Powerful and aromatic sweet chestnut is a real natural source of energy and health; therefore it is highly recommended for these first days of autumn. Also, its close relative, the wild chestnut, even though it is not recommended for consumption, it has extremely high medicinal value.
In fact, there are only two types of chestnuts – sweet chestnut (Castanea sativa) and wild chestnut (Aesculus hippocastanum). Sweet chestnut is edible and in fact pretty tasty, while the wild chestnut is rather used for medicinal purposes.
The fruits of the sweet chestnut tree purifies the blood and strengthens the immune system, they are hard to digest, but give lots of energy since they contain carbohydrates, proteins, sugars, fats and cellulose. Ancient civilizations used them for strength, while in the Middle Age the fruits of the sweet chestnut were considered as an important nutrient. Also, it is known that the Roman emperor Cesar ordered the army to burn forests in the areas he was conquering, only to destroy the main source of food for the local people.
The chestnut is extremely nutritious, since it contains valuable minerals and vitamins such as magnesium, calcium, potassium, phosphorus, iron and almost all of the vitamin B. The fruits are used in the diet in various ways – cooked, roasted, as puree, as chestnut flour, as an ingredient in many sweet and savory meals, but also for preparation of so called chestnut honey.
The leaves of the chestnut tree are used for making tea. They contain 9% tannin, various essential resins and vitamin K which is extremely important to stop bleeding’s, since it contracts the blood vessels.
Chestnut honey, on the other hand, is very nutritive and has great medicinal value. It cures arthritis and digestion problems, protects the liver and contributes for better blood circulation.

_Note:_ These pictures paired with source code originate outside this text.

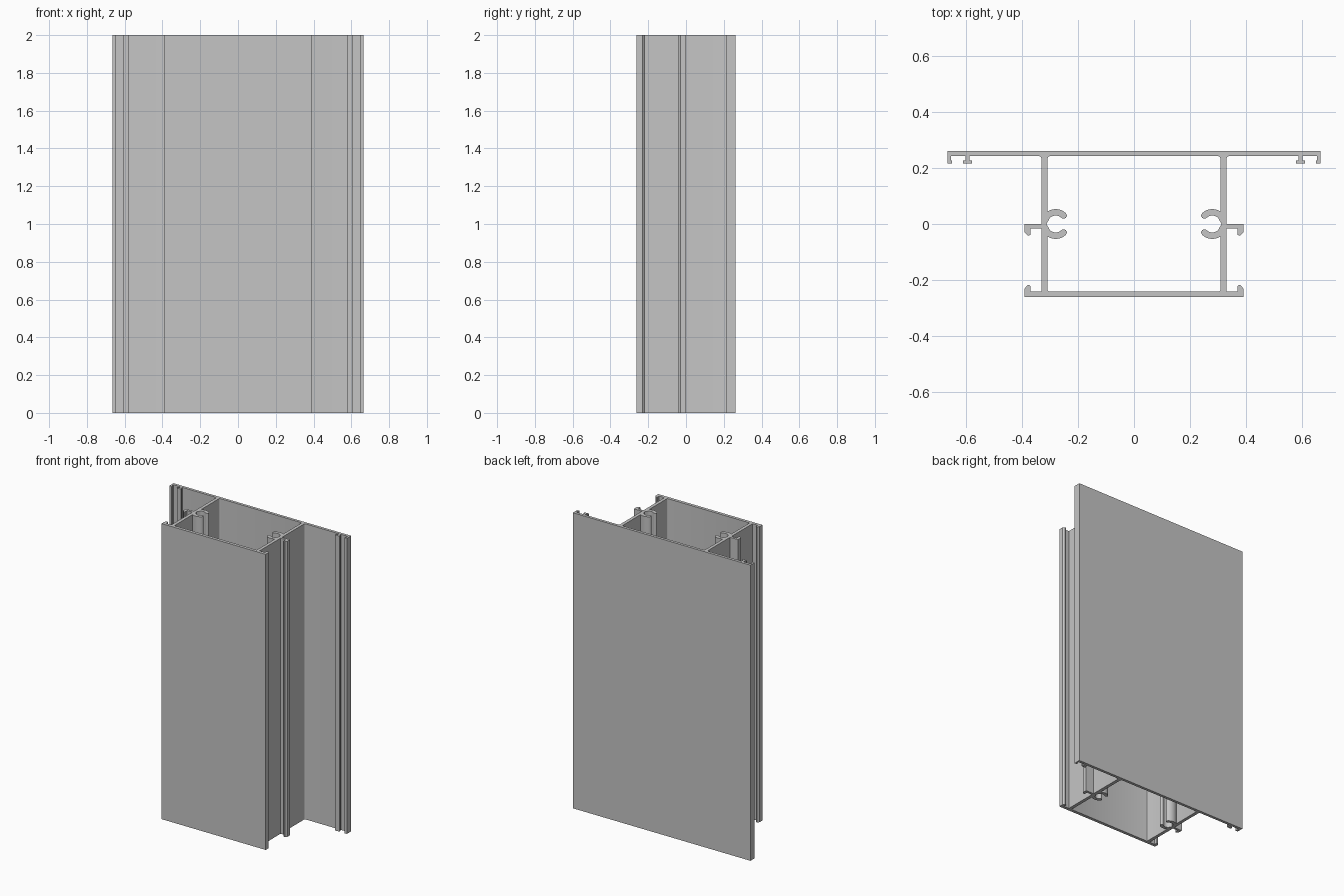
import bpy, bmesh
from math import cos, sin, radians, acos, degrees
from mathutils import Vector

if "Cube" in bpy.data.objects:
    bpy.data.objects.remove(bpy.data.objects["Cube"], do_unlink=True)

HEIGHT = 2.0
END, FLANGE = 0.665, 0.39             # half widths of back and front plates
BACK, BACK_IN = 0.261, 0.242          # back plate faces
FRONT, FRONT_IN = -0.261, -0.24       # front plate faces
MID_TOP, MID_LOW = 0.0, -0.016        # middle flange faces
WEB_IN, WEB_OUT = 0.308, 0.33         # side wall faces
PORT_X, R_IN, R_OUT = 0.279, 0.03, 0.053  # screw port
FILLET = 0.01


def arc(cx, cy, r, a0, a1, steps):
    """Points along an arc, angles in degrees."""
    angles = [radians(a0 + (a1 - a0) * i / steps) for i in range(steps + 1)]
    return [(cx + r * cos(a), cy + r * sin(a)) for a in angles]


def lip(base, tip):
    """Upright lip at the flange end, from its inner corner to the chamfered tip."""
    back = 0.012 if base > tip else -0.012
    inner = FLANGE - 0.021
    return [(inner, base), (inner, tip + back / 4), (inner + 0.004, tip),
            (FLANGE - 0.011, tip), (FLANGE, tip + back)]


def screw_port():
    """Two curved claws around an open channel with a pointed root."""
    mid, cap = (R_IN + R_OUT) / 2, (R_OUT - R_IN) / 2
    root, tip = degrees(acos((WEB_IN - PORT_X) / R_OUT)), 133
    tx, ty = PORT_X + mid * cos(radians(tip)), mid * sin(radians(tip))
    return (arc(PORT_X, 0, R_OUT, -root, -tip, 8)
            + arc(tx, -ty, cap, -tip, -tip - 180, 6)[1:-1]
            + arc(PORT_X, 0, R_IN, -tip, -45, 8)
            + [(WEB_IN + 0.004, 0)]
            + arc(PORT_X, 0, R_IN, 45, tip, 8)
            + arc(tx, ty, cap, tip + 180, tip, 6)[1:-1]
            + arc(PORT_X, 0, R_OUT, tip, root, 8))


# Half cross-section, clockwise from the back centre
outline = [(0, BACK), (END, BACK)]
# end lip and T-shaped rib of the back plate
FOOT, SOLE = 0.227, 0.215
outline += [(END, SOLE), (0.648, SOLE), (0.648, FOOT), (0.653, FOOT), (0.653, BACK_IN),
            (0.6, BACK_IN), (0.6, FOOT), (0.609, FOOT), (0.609, SOLE),
            (0.577, SOLE), (0.577, FOOT), (0.586, FOOT), (0.586, BACK_IN)]
# outer side wall with middle flange
outline += arc(WEB_OUT + FILLET, BACK_IN - FILLET, FILLET, 90, 180, 4)
outline += [(WEB_OUT, MID_TOP), (FLANGE, MID_TOP)]
outline += lip(MID_LOW, -0.041)[::-1]
outline += [(WEB_OUT, MID_LOW)]
# front plate with end lip
outline += [(WEB_OUT, FRONT_IN)] + lip(FRONT_IN, -0.218)
outline += [(FLANGE, FRONT), (0, FRONT), (0, FRONT_IN)]
# inner side wall with screw port
outline += arc(WEB_IN - FILLET / 2, FRONT_IN + FILLET / 2, FILLET / 2, -90, 0, 3)
outline += screw_port()
outline += arc(WEB_IN - FILLET, BACK_IN - FILLET, FILLET, 0, 90, 4)
outline += [(0, BACK_IN)]

# Extrude the half section and leave the centre open for mirroring
bm = bmesh.new()
base = bm.faces.new([bm.verts.new((x, y, 0)) for x, y in outline])
new = bmesh.ops.extrude_face_region(bm, geom=[base], use_keep_orig=True)["geom"]
bmesh.ops.translate(bm, verts=[g for g in new if isinstance(g, bmesh.types.BMVert)],
                    vec=Vector((0, 0, HEIGHT)))
bmesh.ops.delete(bm, geom=[f for f in bm.faces if all(abs(v.co.x) < 1e-6 for v in f.verts)],
                 context='FACES')
bmesh.ops.triangulate(bm, faces=[f for f in bm.faces if len(f.verts) > 4])
bmesh.ops.recalc_face_normals(bm, faces=bm.faces)
mesh = bpy.data.meshes.new("extruded_profile")
bm.to_mesh(mesh)
bm.free()

profile = bpy.data.objects.new("extruded_profile", mesh)
bpy.context.collection.objects.link(profile)

# Plain light grey metal
grey = bpy.data.materials.new("mill_grey")
grey.use_nodes = True
colour = (0.56, 0.56, 0.56, 1)
grey.diffuse_color = colour
grey.node_tree.nodes["Principled BSDF"].inputs["Base Color"].default_value = colour
mesh.materials.append(grey)

# Smooth the round claws, keep corners crisp
bpy.ops.object.select_all(action='DESELECT')
profile.select_set(True)
bpy.context.view_layer.objects.active = profile
bpy.ops.object.shade_smooth_by_angle(angle=radians(35))

# Second half
mirror = profile.modifiers.new("mirror", 'MIRROR')
mirror.use_axis[0] = True
mirror.use_clip = True
mirror.merge_threshold = 0.0005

Regarding the wild chestnut, its fruits are not edible, but they are used in the folk medicine, as well as all other parts of the tree which are used in making many remedies. So they are mostly used for treatment of veins problems, and rheumatism. Wild chestnut contains estsin (saponin), which contributes to strengthening the walls of capillaries and veins, acts diuretically and anti-inflammatory, reduces swelling of the lymph glands and helps in skin diseases.
The famous so-called tincture for varicose veins, which is used for circulation problems, pain in the bones, joints and back is made from wild chestnut. The flowers are also used for making tincture for treatment of rheumatic diseases, gout, arthritis and neuralgia, and the buds are used for preparation of the well known Bach flower drops that are believed to aid in learning and better concentration.